American holiday ads are a lesson in diversity; diversity of holiday, from Thanksgiving to Hannukah to Christmas itself; diversity of approach, from heartwarming storytelling ads to beloved perennials like Hershey’s ‘Bells’ and Coke’s ‘Holidays Are Coming’; and of course, diversity of Americans, with holiday ads a great opportunity to show the nation’s melting pot in all its varied glory.

Because of this diversity, it’s unusual for the best performing ads to display much in the way of unifying themes, but System1’s annual analysis of the most effective US holiday ads suggests more consistent messaging around the holiday season than usual. In a high-inflation economy, this year’s US holiday ads have dialed back the glitz and emphasized the simple pleasures of friendship, thoughtful gifting and coming together.

System1’s method measures emotional response to predict the long- and short-term effectiveness of ads. It awards each ad a 1- to 5-Star rating. Only 1% of ads hit the top, 5-Star score, which indicates exceptional potential for an ad to drive brand growth. Typically, at Christmas, brands dial down the hard sell and adopt more emotional, audience-pleasing strategies, so we see more 5-Star ads than usual. Both the Hershey’s and Coke ads get 5-Stars every year we test them, for instance.

New 5-Star ads from Wegmans, Hobby Lobby and Duracell

This year has already brought us three new 5-Star commercials, from Wegmans, Hobby Lobby and Duracell. None of the ads emphasize expensive celebrations or big parties – instead Wegmans and Hobby Lobby tell quiet stories of unusual friendships, and Duracell focuses on poignant family moments.

In the Wegmans ad, we follow a young boy who at first seems to be struggling to organize a merry Christmas all by himself – clearing leaves and snow from the yard, putting up lights and other holiday chores. It turns out he’s doing it all for his infirm, elderly neighbor who can’t manage it herself. The reveal comes as he brings the older woman a plate with a serving of a holiday roast dinner. It’s a charming ad, and while Wegmans’ festive food gets a supporting role, the star is very much the cross-generational friendship. The ad has scored best of any US one we’ve seen this year, managing a 5.8-Star rating, just below the maximum 5.9-Star rating.

The ad works so well because it includes several elements we know make ads better at winning attention and more effective at creating positive impressions of a brand. The main thing it gets right is emphasizing human ‘between-ness’ – dialogue, gestures and expressions between people which make an ad feel more vivid and emotionally impactful.

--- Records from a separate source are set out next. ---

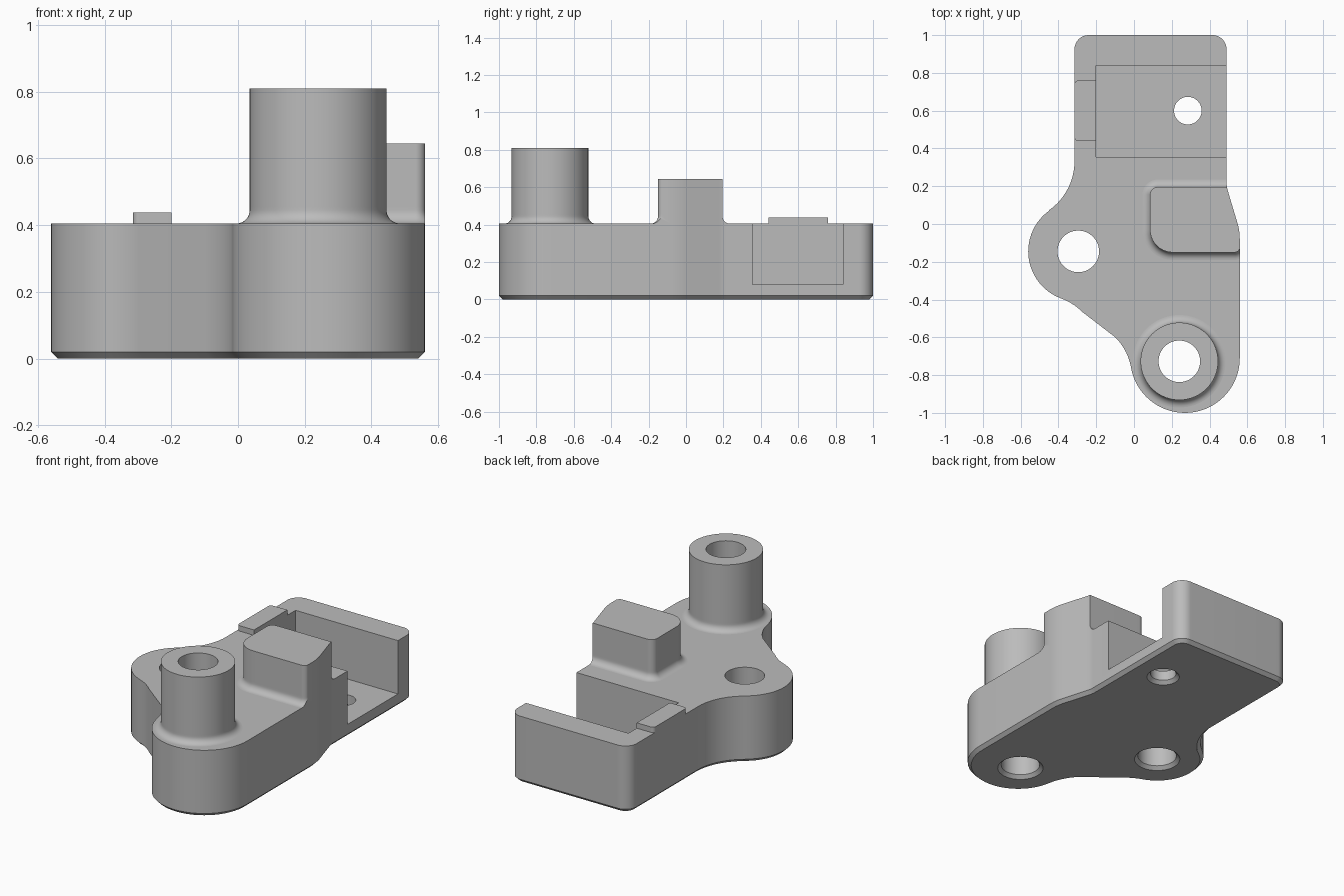
import bpy, bmesh, math
from mathutils import Vector

cube = bpy.data.objects.get("Cube")
if cube:
    bpy.data.objects.remove(cube, do_unlink=True)

grey = bpy.data.materials.new("plain grey")
grey.use_nodes = True
GREY = (0.5, 0.5, 0.5, 1)
grey.diffuse_color = GREY
grey.node_tree.nodes["Principled BSDF"].inputs["Base Color"].default_value = GREY


def path(arcs):
    """Counter-clockwise outline of arcs (cx, cy, radius, start, end) joined by lines."""
    pts = []
    for cx, cy, r, a, b in arcs:
        n = max(1, math.ceil(abs(b - a) / 5)) if r else 0
        for i in range(n + 1):
            t = math.radians(a + (b - a) * i / max(n, 1))
            pts.append(Vector((cx + r * math.cos(t), cy + r * math.sin(t))))
    return pts


def circle(x, y, r):
    return path([(x, y, r, 0, 355)])


def rounded_box(x0, y0, x1, y1, radii):
    a, b, c, d = radii
    return path([(x0 + a, y0 + a, a, 180, 270), (x1 - b, y0 + b, b, 270, 360),
                 (x1 - c, y1 - c, c, 0, 90), (x0 + d, y1 - d, d, 90, 180)])


def offset(pts, d):
    """Move an outline outwards by d with mitred corners."""
    out = []
    for i, p in enumerate(pts):
        e = (p - pts[i - 1]).normalized()
        f = (pts[(i + 1) % len(pts)] - p).normalized()
        n1, n2 = Vector((e.y, -e.x)), Vector((f.y, -f.x))
        out.append(p + (n1 + n2) * d / (1 + n1.dot(n2)))
    return out


def loft(name, pts, sections):
    """Closed solid through (offset, height) sections of one outline."""
    bm = bmesh.new()
    rings = [[bm.verts.new((p.x, p.y, z)) for p in offset(pts, d)] for d, z in sections]
    n = len(pts)
    for lo, hi in zip(rings, rings[1:]):
        for i in range(n):
            j = (i + 1) % n
            bm.faces.new((lo[i], lo[j], hi[j], hi[i]))
    bm.faces.new(rings[0][::-1])
    bm.faces.new(rings[-1])
    mesh = bpy.data.meshes.new(name)
    bm.to_mesh(mesh)
    bm.free()
    mesh.materials.append(grey)
    obj = bpy.data.objects.new(name, mesh)
    bpy.context.collection.objects.link(obj)
    return obj


def select(obj):
    bpy.ops.object.select_all(action='DESELECT')
    obj.select_set(True)
    bpy.context.view_layer.objects.active = obj


def boolean(obj, cutter, operation='DIFFERENCE'):
    cutter.hide_render = True
    mod = obj.modifiers.new("cut", 'BOOLEAN')
    mod.operation, mod.solver, mod.object = operation, 'EXACT', cutter
    select(obj)
    bpy.ops.object.modifier_apply(modifier=mod.name)


TOP = 0.405
FILLET = 0.04

# Plate outline: front end, waisted right edge, square back, side lobe, concave neck
outline = path([
    (0.27, -0.71, 0.29, 190, 360),
    (0.26, -0.08, 0.30, 0, 18),
    (0.64, 0.22, 0.15, 198, 180),
    (0.415, 0.925, 0.075, 0, 90),
    (-0.24, 0.925, 0.075, 90, 180),
    (-0.632, 0.332, 0.317, 0, -55),
    (-0.295, -0.145, 0.265, 125, 250),
    (-0.488, -0.676, 0.30, 70, 45),
    (-0.311, -0.812, 0.30, 45, 10),
])
body = loft("base_plate", outline, [(-0.02, 0), (0, 0.02), (0, TOP)])

# Concave flare at the foot of the raised parts
flare = []
for i in range(9):
    t = math.radians(90 * i / 8)
    flare.append((FILLET * (1 - math.sin(t)), TOP + FILLET * (1 - math.cos(t))))
flare.append((0, TOP + FILLET + 0.01))

boss = loft("tall_boss", circle(0.24, -0.727, 0.205), flare + [(0, 0.81)])
post = loft("locating_post", rounded_box(0.085, -0.15, 0.562, 0.195, (0.12, 0.03, 0, 0.04)),
            flare + [(0, 0.645)])
tab = loft("small_tab", rounded_box(-0.315, 0.44, -0.2, 0.76, (0.02, 0, 0, 0.02)),
           [(0, TOP), (0, 0.438)])

# Trim the post to the plate edge
trim = loft("post_trim", outline, [(0, 0.2), (0, 1)])
boolean(post, trim, 'INTERSECT')

# Side-opening pocket
pocket = loft("pocket_cutter", rounded_box(-0.2, 0.355, 1, 0.84, (0, 0, 0, 0)),
              [(0, 0.08), (0, 1)])
boolean(body, pocket)
cutters = [trim, pocket]

# Through holes, countersunk underneath
for x, y, r in ((0.24, -0.727, 0.11), (-0.295, -0.145, 0.11), (0.285, 0.6, 0.073)):
    hole = loft("hole_cutter", circle(x, y, r), [(0.03, -0.01), (0, 0.02), (0, 1)])
    boolean(body, hole)
    if y < -0.5:
        boolean(boss, hole)
    cutters.append(hole)

for c in cutters:
    bpy.data.objects.remove(c, do_unlink=True)

for part in (body, boss, post, tab):
    select(part)
    bpy.ops.object.shade_smooth_by_angle(angle=math.radians(25))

Hobby Lobby’s holiday ad also hits those notes – it’s a wordless but deftly told story of two young girls who try their hand at being holiday entrepreneurs, setting up cocoa stands at a Christmas tree farm. One uses Hobby Lobby goods to decorate her stand, and her marketing prowess wins her customers and leaves her rival feeling sad. To cheer her up, the successful seller gets the bright idea of pivoting to solely selling marshmallows to complement the other girl’s cocoa. Soon both stands are looking great and the two are firm friends. The ad scored an exceptional 5.3-Stars and it’s notable for being a commercial which puts the product at its center without compromising at all on its storytelling.

Not all effective holiday ads need to tell stories, of course.   is a montage of holiday home movies, making the point that the magic of childhood Christmas is something parents can create and preserve with the batteries that power so many toys and gifts. It’s a simple, direct message whose effectiveness rests on its understanding of how precocious those early Christmas moments are to kids and parents alike.

What these three, highly effective ads have in common is an emphasis on the intimate sides of the holidays – family time and firm friendships, not shopping, big parties or even holiday icons like reindeer, elves or Santa. The ads which just missed 5-Star ratings continue this trend. In the past, Macy’s Christmas ads have often been flights of storytelling fantasy, but this year its 4.7-Star ad dialed things right back. It shows the moment between someone opening a gift and their reaction to it – will they love it or hate it? (Spoiler: they love it!) It’s an ad that’s pure between-ness, and by focusing on a single, very human moment, Macy’s is fitting right in with the warm, personal tone of 2022’s holiday marketing.

Why are lower-key ads doing so well this year? It’s hard not to point to the world outside marketing as a major factor. The economy’s still recovering from the COVID-19 pandemic, and inflation and war overseas have cast a grim shadow over everyday life, especially from a consumer perspective. It’s not too surprising the focus has been on people over partying, and marketers have bet that this year people are dreaming of a quiet Christmas. Judging by the excellent response to 2022’s ads, it’s a bet that will pay off.